Joe Danger Review – Joe Man’s Sky (Vita)
Unless you’ve been blatantly ignoring gaming news for the last nine months, you’ve probably heard of No Man’s Sky, Hello Games’ ambitious interplanetary exploration project that has set the gaming community ablaze. A project of this vast undertaking didn’t just spring up out of nowhere however, and the Vita is finally seeing the release of Hello Games’ humble beginnings, the handheld version of Joe Danger, a title that helped fund their upcoming project.

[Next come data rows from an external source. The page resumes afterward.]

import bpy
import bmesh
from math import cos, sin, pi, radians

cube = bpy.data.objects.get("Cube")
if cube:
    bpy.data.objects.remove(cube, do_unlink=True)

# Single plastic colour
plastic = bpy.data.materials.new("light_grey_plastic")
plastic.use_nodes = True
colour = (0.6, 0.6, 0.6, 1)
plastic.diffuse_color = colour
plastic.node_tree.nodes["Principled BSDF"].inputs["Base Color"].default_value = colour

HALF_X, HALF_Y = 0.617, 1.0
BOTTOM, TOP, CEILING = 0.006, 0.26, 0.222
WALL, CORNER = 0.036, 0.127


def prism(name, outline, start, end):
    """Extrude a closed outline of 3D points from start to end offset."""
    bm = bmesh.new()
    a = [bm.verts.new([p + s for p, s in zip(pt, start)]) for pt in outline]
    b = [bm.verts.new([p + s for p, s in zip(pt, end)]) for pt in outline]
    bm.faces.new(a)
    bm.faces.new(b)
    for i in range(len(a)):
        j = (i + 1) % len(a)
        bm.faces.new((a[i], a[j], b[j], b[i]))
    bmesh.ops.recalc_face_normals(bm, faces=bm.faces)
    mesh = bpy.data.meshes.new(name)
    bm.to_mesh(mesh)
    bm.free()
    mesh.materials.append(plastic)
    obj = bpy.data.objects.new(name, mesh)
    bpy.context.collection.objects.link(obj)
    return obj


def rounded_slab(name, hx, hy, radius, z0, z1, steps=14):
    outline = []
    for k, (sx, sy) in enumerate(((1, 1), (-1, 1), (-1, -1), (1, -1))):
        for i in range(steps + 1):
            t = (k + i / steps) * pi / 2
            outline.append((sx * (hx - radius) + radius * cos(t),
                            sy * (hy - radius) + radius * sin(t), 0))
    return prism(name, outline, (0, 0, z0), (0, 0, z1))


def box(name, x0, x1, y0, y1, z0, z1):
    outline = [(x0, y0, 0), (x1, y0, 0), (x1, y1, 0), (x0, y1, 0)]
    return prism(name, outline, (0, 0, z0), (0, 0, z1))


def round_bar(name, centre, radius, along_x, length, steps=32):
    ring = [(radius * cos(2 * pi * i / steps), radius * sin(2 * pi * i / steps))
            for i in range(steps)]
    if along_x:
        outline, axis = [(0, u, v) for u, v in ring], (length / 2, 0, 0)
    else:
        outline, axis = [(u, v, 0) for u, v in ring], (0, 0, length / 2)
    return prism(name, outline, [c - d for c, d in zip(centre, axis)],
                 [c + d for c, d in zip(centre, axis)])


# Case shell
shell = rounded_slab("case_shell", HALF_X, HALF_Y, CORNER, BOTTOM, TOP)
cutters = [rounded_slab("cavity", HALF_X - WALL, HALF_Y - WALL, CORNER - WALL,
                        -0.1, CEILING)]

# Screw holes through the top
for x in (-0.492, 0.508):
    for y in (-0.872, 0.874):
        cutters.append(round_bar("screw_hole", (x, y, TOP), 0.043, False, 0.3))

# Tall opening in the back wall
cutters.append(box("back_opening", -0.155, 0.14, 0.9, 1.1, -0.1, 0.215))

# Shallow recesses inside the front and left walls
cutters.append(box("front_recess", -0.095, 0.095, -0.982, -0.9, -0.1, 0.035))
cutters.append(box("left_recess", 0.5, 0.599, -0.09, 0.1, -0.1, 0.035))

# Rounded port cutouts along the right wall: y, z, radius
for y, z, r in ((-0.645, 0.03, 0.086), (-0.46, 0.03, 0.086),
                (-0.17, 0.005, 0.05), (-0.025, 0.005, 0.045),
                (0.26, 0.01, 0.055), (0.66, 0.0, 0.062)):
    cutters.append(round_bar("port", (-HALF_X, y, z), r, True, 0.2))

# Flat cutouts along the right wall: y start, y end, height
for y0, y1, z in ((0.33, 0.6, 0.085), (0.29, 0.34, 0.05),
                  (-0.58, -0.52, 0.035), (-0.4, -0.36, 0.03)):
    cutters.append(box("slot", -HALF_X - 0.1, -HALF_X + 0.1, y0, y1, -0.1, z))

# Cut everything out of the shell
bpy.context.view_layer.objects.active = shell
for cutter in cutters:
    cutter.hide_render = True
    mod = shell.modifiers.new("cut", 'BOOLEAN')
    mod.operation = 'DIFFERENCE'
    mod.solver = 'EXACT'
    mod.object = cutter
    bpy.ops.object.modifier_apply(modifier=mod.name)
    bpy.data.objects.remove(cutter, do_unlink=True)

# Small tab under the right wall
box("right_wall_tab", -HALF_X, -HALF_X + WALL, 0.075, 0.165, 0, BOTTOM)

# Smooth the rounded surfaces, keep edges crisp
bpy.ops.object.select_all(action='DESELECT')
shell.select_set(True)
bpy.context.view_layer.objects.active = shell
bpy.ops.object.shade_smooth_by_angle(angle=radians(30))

Joe is a stuntman and, along with his trusty motorbike, he is out to pull off some of the most zany stunts across a variety of crazy side-scrolling levels. The first thing that comes to mind when playing Joe Danger for me is classic Tony Hawk. Each level has a series of stars that you must collect by completing various goals, including collecting the letters D-A-N-G-E-R, finishing the level in a certain time, and finding hidden stars within the level. This is all in addition to pulling off stunts and combos to get some massive points. When you cross that finish line and find that your score and combo multiplier have landed you north of 25 million points, it definitely brings back memories of pulling off that perfect combo run in older Tony Hawk games. It’s not just Mr. Hawk though. Joe borrows aspects from many other games to finely craft an excellent stunt bike title.
Joe Danger is a game that falls in the “easy to learn, hard to master” category. Getting through the levels is simple enough and the controls are relatively easy to pick up after the first few runs, but if you want to maintain big combos, collect all of the stars, or — for the ultimate challenge — try for the pro medals, you’ll be required to make use of precision timing and tough stunts to pull everything off. It is because of this that Joe Danger appeals to such a wide audience. The more casual players will have a blast just throttling down the course, bouncing off of springs, flipping through the air, and seeing Joe wreck in hilarious ways. More dedicated players like myself will be obsessed with restarting each level, honing their skills until they are able to get a perfect run. Either way can be a ton of fun.
We already know Joe, however, and we know that this game is great. We’ve said it before in our original review of Joe Danger. This review doesn’t need to tell you that it is a game that is worth playing. It is. What this review needs to tell you is whether or not the journey to the Vita has been a worthwhile jump for Joe or not.
The Vita is the perfect home for the bite-sized gameplay that Joe Danger offers. Each level is very conducive to quickly playing a couple of rounds, so it’s perfect for Sony’s on-the-go beast of a handheld. Don’t think this means that one won’t want to sit for long gaming sessions with Joe though. The quickness of each level perpetuates the ‘just one more run’ mentality that could have you playing far past when you intended. The only problem I found with these long play sessions was that my hands would cramp up while trying to articulate all of the buttons to pull off the precise moves needed to complete each level. The Vita doesn’t hold up well to long sessions of high intensity games like Joe Danger that have you holding down trigger buttons and sliding your thumbs rapidly across the face of the device, all while still trying to hold it in such a way that you can see the screen. This didn’t manifest until well into my play sessions, but always forced me to eventually put down the Vita and relax my hands.
The Vita version also comes with more levels and characters than the original, including the Laboratory, which PlayStation gamers missed out on in Joe’s original outing on the PS3. Joe Danger 2 introduced ghost replays that allow you to see previous runs of that level, and they have been incorporated into the gameplay for Joe Danger on Vita. These can be really helpful for those dedicated players that want to pick up on their mistakes and learn how to perfect their line, so it was a great feature to bring back to this original title. The graphics look great on the Vita and the game runs as smoothly as we’ve come to expect from Joe and his flipping motorcycle.
There is also a level editor that works great on the Vita. It allows you to create your own courses and challenges, all with the use of the touchscreen. If you get tired of the 80+ courses that are already in the game, challenge yourself or your friends with things created in the level editor to extend your time with the game.
This is Joe Danger Plus. Take everything great from the PS3 release, add characters, levels, and features that were introduced in Joe Danger 2, and you have a game that holds up great even four years after its original release. Bringing Joe to the Vita was the right move, and aching hands are only an issue because it’s a game that I can’t seem to put down.
Joe Danger review copy provided by developer. Joe Danger for the Vita is free on PlayStation Plus for the month of Sept. 2014. For more information on scoring, read our Review Policy here.